- YOUR ASSIGNMENT
From the listing below, copy each line that contains the word "black".

- PROVIDED RECORDS
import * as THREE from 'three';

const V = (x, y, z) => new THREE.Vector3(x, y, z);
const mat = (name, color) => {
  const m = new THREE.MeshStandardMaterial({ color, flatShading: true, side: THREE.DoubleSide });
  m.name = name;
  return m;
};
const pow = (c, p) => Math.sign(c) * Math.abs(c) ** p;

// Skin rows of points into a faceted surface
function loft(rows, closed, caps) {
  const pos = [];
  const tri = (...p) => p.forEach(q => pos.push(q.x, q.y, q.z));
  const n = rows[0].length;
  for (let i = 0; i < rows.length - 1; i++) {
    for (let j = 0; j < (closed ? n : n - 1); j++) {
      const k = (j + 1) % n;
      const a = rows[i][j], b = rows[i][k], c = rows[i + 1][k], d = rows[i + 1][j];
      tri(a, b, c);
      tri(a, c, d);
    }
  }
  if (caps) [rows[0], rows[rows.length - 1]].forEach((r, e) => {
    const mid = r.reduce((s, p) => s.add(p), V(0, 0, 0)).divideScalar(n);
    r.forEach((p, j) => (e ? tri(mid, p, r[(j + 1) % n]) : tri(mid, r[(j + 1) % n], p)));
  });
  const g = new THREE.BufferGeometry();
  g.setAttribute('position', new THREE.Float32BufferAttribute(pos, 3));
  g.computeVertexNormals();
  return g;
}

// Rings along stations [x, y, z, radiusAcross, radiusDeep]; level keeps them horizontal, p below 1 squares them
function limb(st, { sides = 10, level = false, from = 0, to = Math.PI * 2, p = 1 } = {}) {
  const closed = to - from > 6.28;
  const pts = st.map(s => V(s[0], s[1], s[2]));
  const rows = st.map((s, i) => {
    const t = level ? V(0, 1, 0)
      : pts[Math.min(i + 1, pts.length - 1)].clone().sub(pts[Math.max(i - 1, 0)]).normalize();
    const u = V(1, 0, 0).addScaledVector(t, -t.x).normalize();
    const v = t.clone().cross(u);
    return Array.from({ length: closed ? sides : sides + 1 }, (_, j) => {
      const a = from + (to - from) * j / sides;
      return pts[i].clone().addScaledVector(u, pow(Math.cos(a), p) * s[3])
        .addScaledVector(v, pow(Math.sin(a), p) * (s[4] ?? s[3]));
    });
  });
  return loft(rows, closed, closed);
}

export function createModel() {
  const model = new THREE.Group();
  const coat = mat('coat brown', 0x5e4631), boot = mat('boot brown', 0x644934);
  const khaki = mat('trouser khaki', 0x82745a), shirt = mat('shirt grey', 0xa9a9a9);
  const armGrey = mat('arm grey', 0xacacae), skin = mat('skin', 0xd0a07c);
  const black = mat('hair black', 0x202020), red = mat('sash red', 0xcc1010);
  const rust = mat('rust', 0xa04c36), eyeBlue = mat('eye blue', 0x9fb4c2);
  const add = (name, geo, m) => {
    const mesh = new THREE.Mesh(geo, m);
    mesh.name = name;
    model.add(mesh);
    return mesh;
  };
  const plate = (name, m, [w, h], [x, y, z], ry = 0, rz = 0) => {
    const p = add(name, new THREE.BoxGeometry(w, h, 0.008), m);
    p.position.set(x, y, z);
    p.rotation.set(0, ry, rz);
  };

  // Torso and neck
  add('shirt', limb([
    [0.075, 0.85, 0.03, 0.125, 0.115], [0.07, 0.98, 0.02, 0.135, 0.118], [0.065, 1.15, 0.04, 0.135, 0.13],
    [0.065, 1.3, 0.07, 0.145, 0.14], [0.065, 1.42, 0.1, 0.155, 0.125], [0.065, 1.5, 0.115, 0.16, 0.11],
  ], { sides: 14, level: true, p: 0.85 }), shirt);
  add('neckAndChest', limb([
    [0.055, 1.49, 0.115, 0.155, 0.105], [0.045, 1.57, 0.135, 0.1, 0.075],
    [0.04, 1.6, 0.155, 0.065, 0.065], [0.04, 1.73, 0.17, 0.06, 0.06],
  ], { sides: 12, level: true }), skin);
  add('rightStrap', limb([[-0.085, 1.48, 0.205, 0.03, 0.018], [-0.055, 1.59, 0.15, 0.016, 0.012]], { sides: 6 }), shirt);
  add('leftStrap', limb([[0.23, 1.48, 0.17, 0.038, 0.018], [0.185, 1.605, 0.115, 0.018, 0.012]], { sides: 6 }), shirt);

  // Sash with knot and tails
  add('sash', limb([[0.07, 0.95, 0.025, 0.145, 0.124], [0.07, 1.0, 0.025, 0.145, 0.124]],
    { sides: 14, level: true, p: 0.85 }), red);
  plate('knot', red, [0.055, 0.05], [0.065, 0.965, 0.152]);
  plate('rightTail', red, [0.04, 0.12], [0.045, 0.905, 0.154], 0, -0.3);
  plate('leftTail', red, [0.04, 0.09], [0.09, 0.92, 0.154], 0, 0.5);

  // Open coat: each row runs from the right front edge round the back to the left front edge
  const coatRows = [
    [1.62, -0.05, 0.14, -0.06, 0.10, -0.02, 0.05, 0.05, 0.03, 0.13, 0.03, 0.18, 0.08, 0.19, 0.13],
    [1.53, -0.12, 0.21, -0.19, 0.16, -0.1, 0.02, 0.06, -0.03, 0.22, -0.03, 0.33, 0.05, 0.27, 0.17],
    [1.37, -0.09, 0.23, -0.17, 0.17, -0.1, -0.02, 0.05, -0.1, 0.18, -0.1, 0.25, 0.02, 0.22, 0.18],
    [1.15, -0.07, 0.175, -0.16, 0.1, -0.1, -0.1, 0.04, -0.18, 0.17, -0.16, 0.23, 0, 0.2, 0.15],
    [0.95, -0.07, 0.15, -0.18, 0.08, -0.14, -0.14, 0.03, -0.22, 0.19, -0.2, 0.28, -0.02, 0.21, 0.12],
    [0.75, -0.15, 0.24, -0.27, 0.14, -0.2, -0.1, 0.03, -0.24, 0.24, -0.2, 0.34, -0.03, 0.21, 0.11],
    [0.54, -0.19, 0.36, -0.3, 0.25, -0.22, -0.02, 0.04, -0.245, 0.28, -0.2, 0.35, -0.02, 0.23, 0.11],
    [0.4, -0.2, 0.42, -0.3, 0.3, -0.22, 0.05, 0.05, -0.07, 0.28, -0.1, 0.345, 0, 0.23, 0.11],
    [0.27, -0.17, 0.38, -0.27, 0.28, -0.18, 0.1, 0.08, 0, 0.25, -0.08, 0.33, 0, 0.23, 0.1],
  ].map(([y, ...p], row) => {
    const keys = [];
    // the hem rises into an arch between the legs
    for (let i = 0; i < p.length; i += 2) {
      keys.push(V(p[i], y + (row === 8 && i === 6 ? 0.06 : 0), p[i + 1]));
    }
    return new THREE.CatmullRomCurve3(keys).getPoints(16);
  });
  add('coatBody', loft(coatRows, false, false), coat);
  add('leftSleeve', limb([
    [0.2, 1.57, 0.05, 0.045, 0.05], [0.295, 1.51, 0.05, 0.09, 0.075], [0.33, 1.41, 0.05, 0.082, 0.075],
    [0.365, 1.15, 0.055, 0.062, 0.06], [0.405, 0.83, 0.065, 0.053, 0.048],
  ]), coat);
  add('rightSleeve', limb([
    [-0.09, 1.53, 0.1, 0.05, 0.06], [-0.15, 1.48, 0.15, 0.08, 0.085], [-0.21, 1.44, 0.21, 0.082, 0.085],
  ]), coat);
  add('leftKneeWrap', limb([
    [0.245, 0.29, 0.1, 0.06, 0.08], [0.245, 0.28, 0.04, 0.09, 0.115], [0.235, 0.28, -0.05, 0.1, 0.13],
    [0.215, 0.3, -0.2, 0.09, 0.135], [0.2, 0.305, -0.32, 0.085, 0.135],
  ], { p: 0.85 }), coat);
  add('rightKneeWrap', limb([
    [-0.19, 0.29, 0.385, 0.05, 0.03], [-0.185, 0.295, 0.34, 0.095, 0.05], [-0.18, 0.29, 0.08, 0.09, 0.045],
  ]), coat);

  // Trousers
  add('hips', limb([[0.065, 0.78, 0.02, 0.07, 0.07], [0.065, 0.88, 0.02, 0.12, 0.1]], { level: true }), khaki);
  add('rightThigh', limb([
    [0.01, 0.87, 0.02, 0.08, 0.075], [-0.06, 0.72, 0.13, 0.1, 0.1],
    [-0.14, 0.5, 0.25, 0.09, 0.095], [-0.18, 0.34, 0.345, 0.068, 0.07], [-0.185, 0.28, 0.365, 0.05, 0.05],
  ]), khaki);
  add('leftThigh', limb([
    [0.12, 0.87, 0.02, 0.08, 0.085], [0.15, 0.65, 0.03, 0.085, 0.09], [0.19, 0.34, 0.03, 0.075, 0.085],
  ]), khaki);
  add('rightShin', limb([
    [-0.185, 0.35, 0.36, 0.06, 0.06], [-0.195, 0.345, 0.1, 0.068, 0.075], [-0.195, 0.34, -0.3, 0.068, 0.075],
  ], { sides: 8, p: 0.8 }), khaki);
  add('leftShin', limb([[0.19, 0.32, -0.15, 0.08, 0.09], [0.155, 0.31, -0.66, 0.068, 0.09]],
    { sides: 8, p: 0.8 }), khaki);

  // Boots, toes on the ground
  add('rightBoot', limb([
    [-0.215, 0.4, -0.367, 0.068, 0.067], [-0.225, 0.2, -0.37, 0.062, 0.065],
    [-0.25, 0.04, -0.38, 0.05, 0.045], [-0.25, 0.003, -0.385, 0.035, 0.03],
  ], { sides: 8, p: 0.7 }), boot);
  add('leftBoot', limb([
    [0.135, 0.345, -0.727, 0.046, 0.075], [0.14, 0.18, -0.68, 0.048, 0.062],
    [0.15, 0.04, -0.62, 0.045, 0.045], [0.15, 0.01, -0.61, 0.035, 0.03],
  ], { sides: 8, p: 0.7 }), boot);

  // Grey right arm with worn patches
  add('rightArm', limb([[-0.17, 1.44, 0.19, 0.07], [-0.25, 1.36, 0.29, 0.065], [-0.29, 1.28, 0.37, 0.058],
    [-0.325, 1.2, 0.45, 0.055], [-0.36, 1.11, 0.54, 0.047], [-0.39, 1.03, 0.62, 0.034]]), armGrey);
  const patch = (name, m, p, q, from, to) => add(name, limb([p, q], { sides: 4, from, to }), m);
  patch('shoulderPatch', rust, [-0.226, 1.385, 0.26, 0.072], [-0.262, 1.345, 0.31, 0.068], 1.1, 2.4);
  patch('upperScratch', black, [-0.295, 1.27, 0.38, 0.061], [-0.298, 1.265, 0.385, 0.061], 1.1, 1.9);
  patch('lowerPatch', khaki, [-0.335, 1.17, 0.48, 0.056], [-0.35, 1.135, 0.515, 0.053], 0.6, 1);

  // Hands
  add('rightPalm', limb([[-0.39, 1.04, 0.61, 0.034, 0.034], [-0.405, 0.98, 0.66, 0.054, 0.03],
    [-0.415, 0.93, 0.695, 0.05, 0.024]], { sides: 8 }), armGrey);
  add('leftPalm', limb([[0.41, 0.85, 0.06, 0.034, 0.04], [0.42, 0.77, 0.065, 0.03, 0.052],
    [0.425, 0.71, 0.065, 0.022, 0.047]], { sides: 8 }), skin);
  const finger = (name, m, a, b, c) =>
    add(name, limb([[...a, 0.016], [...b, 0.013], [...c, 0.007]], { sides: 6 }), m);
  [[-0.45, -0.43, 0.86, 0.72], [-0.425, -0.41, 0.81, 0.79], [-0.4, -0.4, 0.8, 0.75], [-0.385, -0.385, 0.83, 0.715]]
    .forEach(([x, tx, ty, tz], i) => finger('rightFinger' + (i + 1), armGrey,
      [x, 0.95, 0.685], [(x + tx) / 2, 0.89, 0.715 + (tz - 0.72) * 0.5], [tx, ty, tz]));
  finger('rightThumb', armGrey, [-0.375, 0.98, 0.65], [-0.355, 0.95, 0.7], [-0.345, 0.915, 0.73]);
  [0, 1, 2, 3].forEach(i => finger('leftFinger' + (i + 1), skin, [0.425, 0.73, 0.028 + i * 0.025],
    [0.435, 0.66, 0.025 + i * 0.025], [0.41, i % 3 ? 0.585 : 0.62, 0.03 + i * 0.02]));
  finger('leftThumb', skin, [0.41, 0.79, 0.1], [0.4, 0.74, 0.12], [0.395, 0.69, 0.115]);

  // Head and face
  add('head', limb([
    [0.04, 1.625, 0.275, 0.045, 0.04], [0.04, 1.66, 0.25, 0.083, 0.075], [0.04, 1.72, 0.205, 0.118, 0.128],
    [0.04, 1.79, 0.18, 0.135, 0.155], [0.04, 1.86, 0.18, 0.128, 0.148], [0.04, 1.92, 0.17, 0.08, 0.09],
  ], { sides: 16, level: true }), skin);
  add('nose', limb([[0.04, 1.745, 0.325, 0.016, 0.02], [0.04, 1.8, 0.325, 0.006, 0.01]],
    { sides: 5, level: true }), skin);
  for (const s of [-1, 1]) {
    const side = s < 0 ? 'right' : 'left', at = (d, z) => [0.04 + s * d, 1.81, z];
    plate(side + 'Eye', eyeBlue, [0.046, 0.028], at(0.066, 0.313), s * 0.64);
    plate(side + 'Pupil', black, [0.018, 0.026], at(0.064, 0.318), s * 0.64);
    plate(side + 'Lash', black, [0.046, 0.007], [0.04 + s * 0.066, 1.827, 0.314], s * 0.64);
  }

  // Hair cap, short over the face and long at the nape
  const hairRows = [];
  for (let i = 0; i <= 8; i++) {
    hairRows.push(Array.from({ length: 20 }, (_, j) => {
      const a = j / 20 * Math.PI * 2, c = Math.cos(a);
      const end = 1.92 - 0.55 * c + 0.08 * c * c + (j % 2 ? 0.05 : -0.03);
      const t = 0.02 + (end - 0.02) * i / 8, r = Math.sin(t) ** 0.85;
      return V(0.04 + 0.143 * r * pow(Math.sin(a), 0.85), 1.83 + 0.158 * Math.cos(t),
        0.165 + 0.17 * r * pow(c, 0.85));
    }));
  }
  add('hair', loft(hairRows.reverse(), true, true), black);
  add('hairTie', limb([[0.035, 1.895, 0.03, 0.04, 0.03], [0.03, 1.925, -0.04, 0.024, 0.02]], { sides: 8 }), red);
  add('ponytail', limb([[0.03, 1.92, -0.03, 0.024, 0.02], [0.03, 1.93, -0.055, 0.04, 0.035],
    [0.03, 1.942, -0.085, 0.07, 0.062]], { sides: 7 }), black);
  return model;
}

- SOLUTION FOR THIS PROBLEM
  const black = mat('hair black', 0x202020), red = mat('sash red', 0xcc1010);
  patch('upperScratch', black, [-0.295, 1.27, 0.38, 0.061], [-0.298, 1.265, 0.385, 0.061], 1.1, 1.9);
    plate(side + 'Pupil', black, [0.018, 0.026], at(0.064, 0.318), s * 0.64);
    plate(side + 'Lash', black, [0.046, 0.007], [0.04 + s * 0.066, 1.827, 0.314], s * 0.64);
  add('hair', loft(hairRows.reverse(), true, true), black);
    [0.03, 1.942, -0.085, 0.07, 0.062]], { sides: 7 }), black);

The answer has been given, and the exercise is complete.